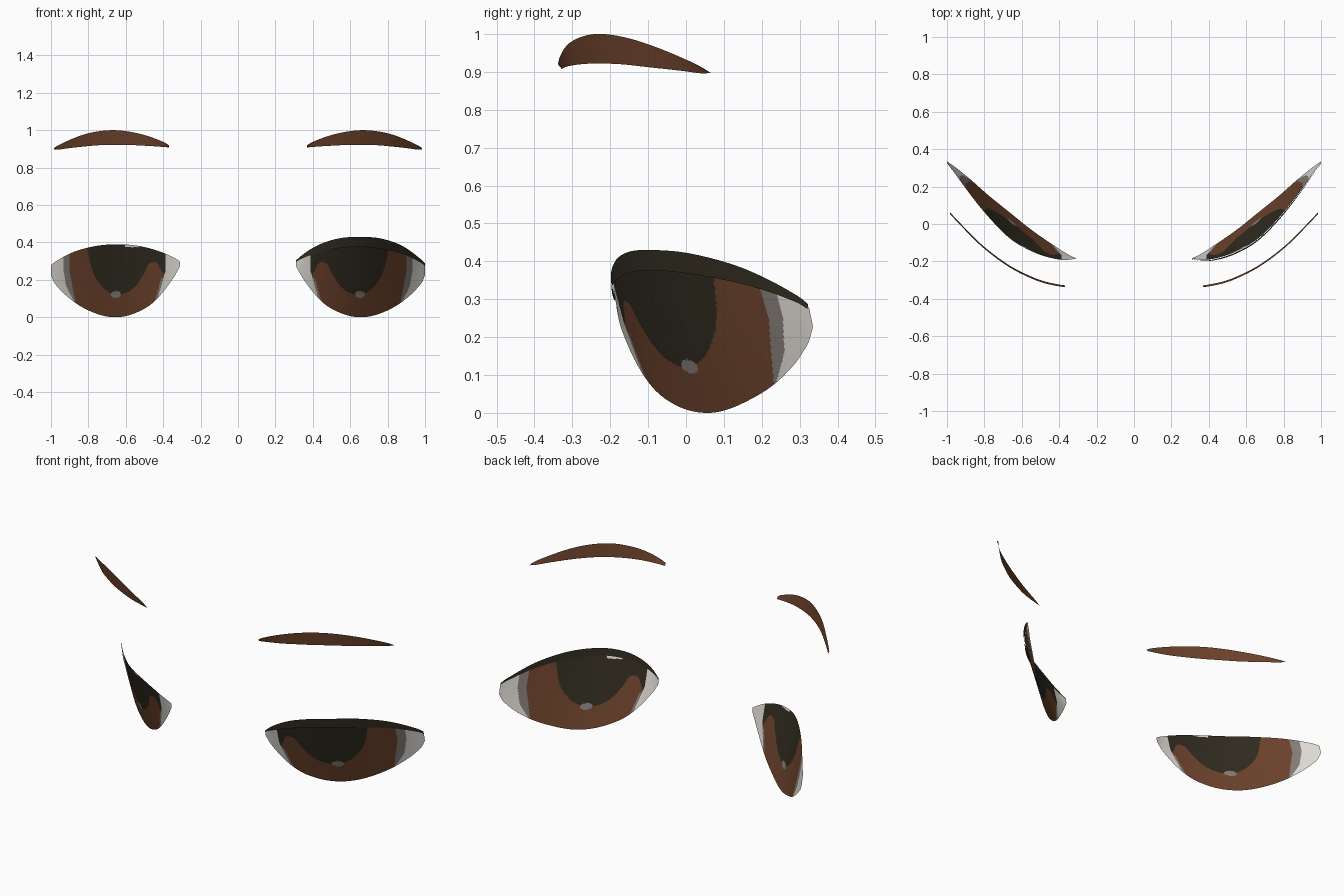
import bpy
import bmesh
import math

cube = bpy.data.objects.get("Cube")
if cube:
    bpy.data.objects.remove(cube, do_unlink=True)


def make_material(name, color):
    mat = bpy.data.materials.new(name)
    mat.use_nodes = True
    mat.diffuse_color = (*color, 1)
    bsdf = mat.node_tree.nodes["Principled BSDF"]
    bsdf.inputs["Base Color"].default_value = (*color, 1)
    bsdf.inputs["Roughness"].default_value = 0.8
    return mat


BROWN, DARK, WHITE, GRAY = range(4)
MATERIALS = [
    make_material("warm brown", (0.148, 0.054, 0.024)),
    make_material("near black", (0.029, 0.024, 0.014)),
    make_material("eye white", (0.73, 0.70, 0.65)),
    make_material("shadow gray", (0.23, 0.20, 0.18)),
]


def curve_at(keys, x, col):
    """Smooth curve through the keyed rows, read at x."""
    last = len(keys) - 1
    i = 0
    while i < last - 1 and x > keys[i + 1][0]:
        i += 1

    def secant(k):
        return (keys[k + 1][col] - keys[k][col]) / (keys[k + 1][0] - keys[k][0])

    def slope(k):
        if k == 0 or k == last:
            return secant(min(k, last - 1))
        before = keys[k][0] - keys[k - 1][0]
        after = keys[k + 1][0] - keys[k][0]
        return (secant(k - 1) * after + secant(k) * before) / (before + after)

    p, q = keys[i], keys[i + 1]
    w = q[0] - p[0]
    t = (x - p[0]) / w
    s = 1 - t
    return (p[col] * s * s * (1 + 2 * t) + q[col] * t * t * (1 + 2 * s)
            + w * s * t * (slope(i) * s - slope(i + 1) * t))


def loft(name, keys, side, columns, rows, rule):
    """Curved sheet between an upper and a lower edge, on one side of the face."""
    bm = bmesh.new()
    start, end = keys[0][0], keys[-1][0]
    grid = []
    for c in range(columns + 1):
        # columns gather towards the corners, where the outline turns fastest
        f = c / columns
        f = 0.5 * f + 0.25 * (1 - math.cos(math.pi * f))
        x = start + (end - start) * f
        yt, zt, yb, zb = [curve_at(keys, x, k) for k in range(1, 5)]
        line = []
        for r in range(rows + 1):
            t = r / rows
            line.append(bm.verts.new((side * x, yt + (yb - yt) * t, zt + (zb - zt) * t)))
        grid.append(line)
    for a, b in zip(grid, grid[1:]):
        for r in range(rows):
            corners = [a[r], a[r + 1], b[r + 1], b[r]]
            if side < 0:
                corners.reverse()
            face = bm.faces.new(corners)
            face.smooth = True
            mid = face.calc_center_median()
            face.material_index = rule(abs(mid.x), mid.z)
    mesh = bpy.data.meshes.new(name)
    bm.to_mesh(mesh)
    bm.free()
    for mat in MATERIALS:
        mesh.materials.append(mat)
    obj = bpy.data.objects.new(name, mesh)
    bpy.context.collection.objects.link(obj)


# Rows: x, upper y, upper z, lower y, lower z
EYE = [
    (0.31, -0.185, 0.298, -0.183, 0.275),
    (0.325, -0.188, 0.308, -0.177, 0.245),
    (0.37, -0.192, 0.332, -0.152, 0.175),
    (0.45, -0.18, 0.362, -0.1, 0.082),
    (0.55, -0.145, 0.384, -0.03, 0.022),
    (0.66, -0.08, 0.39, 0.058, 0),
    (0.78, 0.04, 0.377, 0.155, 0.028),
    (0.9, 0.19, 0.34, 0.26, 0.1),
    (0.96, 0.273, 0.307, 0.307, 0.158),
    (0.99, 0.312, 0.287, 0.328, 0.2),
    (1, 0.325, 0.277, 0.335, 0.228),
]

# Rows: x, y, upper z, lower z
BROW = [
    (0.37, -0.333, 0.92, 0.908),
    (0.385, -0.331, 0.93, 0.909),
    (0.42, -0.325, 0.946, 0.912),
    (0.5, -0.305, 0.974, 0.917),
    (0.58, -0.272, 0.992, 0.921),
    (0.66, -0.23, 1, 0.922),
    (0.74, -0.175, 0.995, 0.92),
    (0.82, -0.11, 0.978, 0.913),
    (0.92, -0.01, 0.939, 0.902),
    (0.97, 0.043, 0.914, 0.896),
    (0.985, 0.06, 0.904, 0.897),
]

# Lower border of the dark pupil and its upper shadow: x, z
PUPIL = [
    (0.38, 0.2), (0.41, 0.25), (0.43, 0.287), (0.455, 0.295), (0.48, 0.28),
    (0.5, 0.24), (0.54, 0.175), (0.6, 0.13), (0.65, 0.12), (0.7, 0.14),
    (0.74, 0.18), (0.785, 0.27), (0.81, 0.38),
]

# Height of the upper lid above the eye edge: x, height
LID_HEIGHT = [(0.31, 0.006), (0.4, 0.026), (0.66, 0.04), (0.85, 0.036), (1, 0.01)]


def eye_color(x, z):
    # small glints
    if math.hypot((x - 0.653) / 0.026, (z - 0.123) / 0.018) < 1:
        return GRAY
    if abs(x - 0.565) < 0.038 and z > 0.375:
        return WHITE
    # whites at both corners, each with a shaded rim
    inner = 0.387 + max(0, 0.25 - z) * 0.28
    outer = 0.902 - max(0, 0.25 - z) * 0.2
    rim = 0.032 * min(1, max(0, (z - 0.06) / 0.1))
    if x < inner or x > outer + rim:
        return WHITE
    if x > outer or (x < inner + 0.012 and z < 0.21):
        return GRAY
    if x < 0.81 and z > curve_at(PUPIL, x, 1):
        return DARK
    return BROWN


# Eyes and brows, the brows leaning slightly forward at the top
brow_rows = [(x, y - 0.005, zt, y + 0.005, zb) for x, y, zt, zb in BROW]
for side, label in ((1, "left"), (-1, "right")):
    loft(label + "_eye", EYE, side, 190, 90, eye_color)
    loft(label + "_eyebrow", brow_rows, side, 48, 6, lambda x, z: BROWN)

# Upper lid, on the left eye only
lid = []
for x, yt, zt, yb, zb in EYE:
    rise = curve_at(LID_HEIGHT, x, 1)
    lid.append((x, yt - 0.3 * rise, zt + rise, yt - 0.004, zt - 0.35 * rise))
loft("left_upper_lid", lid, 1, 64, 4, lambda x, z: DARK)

++++++++++++++++++++

* **Exercise brief**:
Output every entry verbatim. Pictures do not belong in the copy.

* **Solution below**:
import bpy
import bmesh
import math

cube = bpy.data.objects.get("Cube")
if cube:
    bpy.data.objects.remove(cube, do_unlink=True)


def make_material(name, color):
    mat = bpy.data.materials.new(name)
    mat.use_nodes = True
    mat.diffuse_color = (*color, 1)
    bsdf = mat.node_tree.nodes["Principled BSDF"]
    bsdf.inputs["Base Color"].default_value = (*color, 1)
    bsdf.inputs["Roughness"].default_value = 0.8
    return mat


BROWN, DARK, WHITE, GRAY = range(4)
MATERIALS = [
    make_material("warm brown", (0.148, 0.054, 0.024)),
    make_material("near black", (0.029, 0.024, 0.014)),
    make_material("eye white", (0.73, 0.70, 0.65)),
    make_material("shadow gray", (0.23, 0.20, 0.18)),
]


def curve_at(keys, x, col):
    """Smooth curve through the keyed rows, read at x."""
    last = len(keys) - 1
    i = 0
    while i < last - 1 and x > keys[i + 1][0]:
        i += 1

    def secant(k):
        return (keys[k + 1][col] - keys[k][col]) / (keys[k + 1][0] - keys[k][0])

    def slope(k):
        if k == 0 or k == last:
            return secant(min(k, last - 1))
        before = keys[k][0] - keys[k - 1][0]
        after = keys[k + 1][0] - keys[k][0]
        return (secant(k - 1) * after + secant(k) * before) / (before + after)

    p, q = keys[i], keys[i + 1]
    w = q[0] - p[0]
    t = (x - p[0]) / w
    s = 1 - t
    return (p[col] * s * s * (1 + 2 * t) + q[col] * t * t * (1 + 2 * s)
            + w * s * t * (slope(i) * s - slope(i + 1) * t))


def loft(name, keys, side, columns, rows, rule):
    """Curved sheet between an upper and a lower edge, on one side of the face."""
    bm = bmesh.new()
    start, end = keys[0][0], keys[-1][0]
    grid = []
    for c in range(columns + 1):
        # columns gather towards the corners, where the outline turns fastest
        f = c / columns
        f = 0.5 * f + 0.25 * (1 - math.cos(math.pi * f))
        x = start + (end - start) * f
        yt, zt, yb, zb = [curve_at(keys, x, k) for k in range(1, 5)]
        line = []
        for r in range(rows + 1):
            t = r / rows
            line.append(bm.verts.new((side * x, yt + (yb - yt) * t, zt + (zb - zt) * t)))
        grid.append(line)
    for a, b in zip(grid, grid[1:]):
        for r in range(rows):
            corners = [a[r], a[r + 1], b[r + 1], b[r]]
            if side < 0:
                corners.reverse()
            face = bm.faces.new(corners)
            face.smooth = True
            mid = face.calc_center_median()
            face.material_index = rule(abs(mid.x), mid.z)
    mesh = bpy.data.meshes.new(name)
    bm.to_mesh(mesh)
    bm.free()
    for mat in MATERIALS:
        mesh.materials.append(mat)
    obj = bpy.data.objects.new(name, mesh)
    bpy.context.collection.objects.link(obj)


# Rows: x, upper y, upper z, lower y, lower z
EYE = [
    (0.31, -0.185, 0.298, -0.183, 0.275),
    (0.325, -0.188, 0.308, -0.177, 0.245),
    (0.37, -0.192, 0.332, -0.152, 0.175),
    (0.45, -0.18, 0.362, -0.1, 0.082),
    (0.55, -0.145, 0.384, -0.03, 0.022),
    (0.66, -0.08, 0.39, 0.058, 0),
    (0.78, 0.04, 0.377, 0.155, 0.028),
    (0.9, 0.19, 0.34, 0.26, 0.1),
    (0.96, 0.273, 0.307, 0.307, 0.158),
    (0.99, 0.312, 0.287, 0.328, 0.2),
    (1, 0.325, 0.277, 0.335, 0.228),
]

# Rows: x, y, upper z, lower z
BROW = [
    (0.37, -0.333, 0.92, 0.908),
    (0.385, -0.331, 0.93, 0.909),
    (0.42, -0.325, 0.946, 0.912),
    (0.5, -0.305, 0.974, 0.917),
    (0.58, -0.272, 0.992, 0.921),
    (0.66, -0.23, 1, 0.922),
    (0.74, -0.175, 0.995, 0.92),
    (0.82, -0.11, 0.978, 0.913),
    (0.92, -0.01, 0.939, 0.902),
    (0.97, 0.043, 0.914, 0.896),
    (0.985, 0.06, 0.904, 0.897),
]

# Lower border of the dark pupil and its upper shadow: x, z
PUPIL = [
    (0.38, 0.2), (0.41, 0.25), (0.43, 0.287), (0.455, 0.295), (0.48, 0.28),
    (0.5, 0.24), (0.54, 0.175), (0.6, 0.13), (0.65, 0.12), (0.7, 0.14),
    (0.74, 0.18), (0.785, 0.27), (0.81, 0.38),
]

# Height of the upper lid above the eye edge: x, height
LID_HEIGHT = [(0.31, 0.006), (0.4, 0.026), (0.66, 0.04), (0.85, 0.036), (1, 0.01)]


def eye_color(x, z):
    # small glints
    if math.hypot((x - 0.653) / 0.026, (z - 0.123) / 0.018) < 1:
        return GRAY
    if abs(x - 0.565) < 0.038 and z > 0.375:
        return WHITE
    # whites at both corners, each with a shaded rim
    inner = 0.387 + max(0, 0.25 - z) * 0.28
    outer = 0.902 - max(0, 0.25 - z) * 0.2
    rim = 0.032 * min(1, max(0, (z - 0.06) / 0.1))
    if x < inner or x > outer + rim:
        return WHITE
    if x > outer or (x < inner + 0.012 and z < 0.21):
        return GRAY
    if x < 0.81 and z > curve_at(PUPIL, x, 1):
        return DARK
    return BROWN


# Eyes and brows, the brows leaning slightly forward at the top
brow_rows = [(x, y - 0.005, zt, y + 0.005, zb) for x, y, zt, zb in BROW]
for side, label in ((1, "left"), (-1, "right")):
    loft(label + "_eye", EYE, side, 190, 90, eye_color)
    loft(label + "_eyebrow", brow_rows, side, 48, 6, lambda x, z: BROWN)

# Upper lid, on the left eye only
lid = []
for x, yt, zt, yb, zb in EYE:
    rise = curve_at(LID_HEIGHT, x, 1)
    lid.append((x, yt - 0.3 * rise, zt + rise, yt - 0.004, zt - 0.35 * rise))
loft("left_upper_lid", lid, 1, 64, 4, lambda x, z: DARK)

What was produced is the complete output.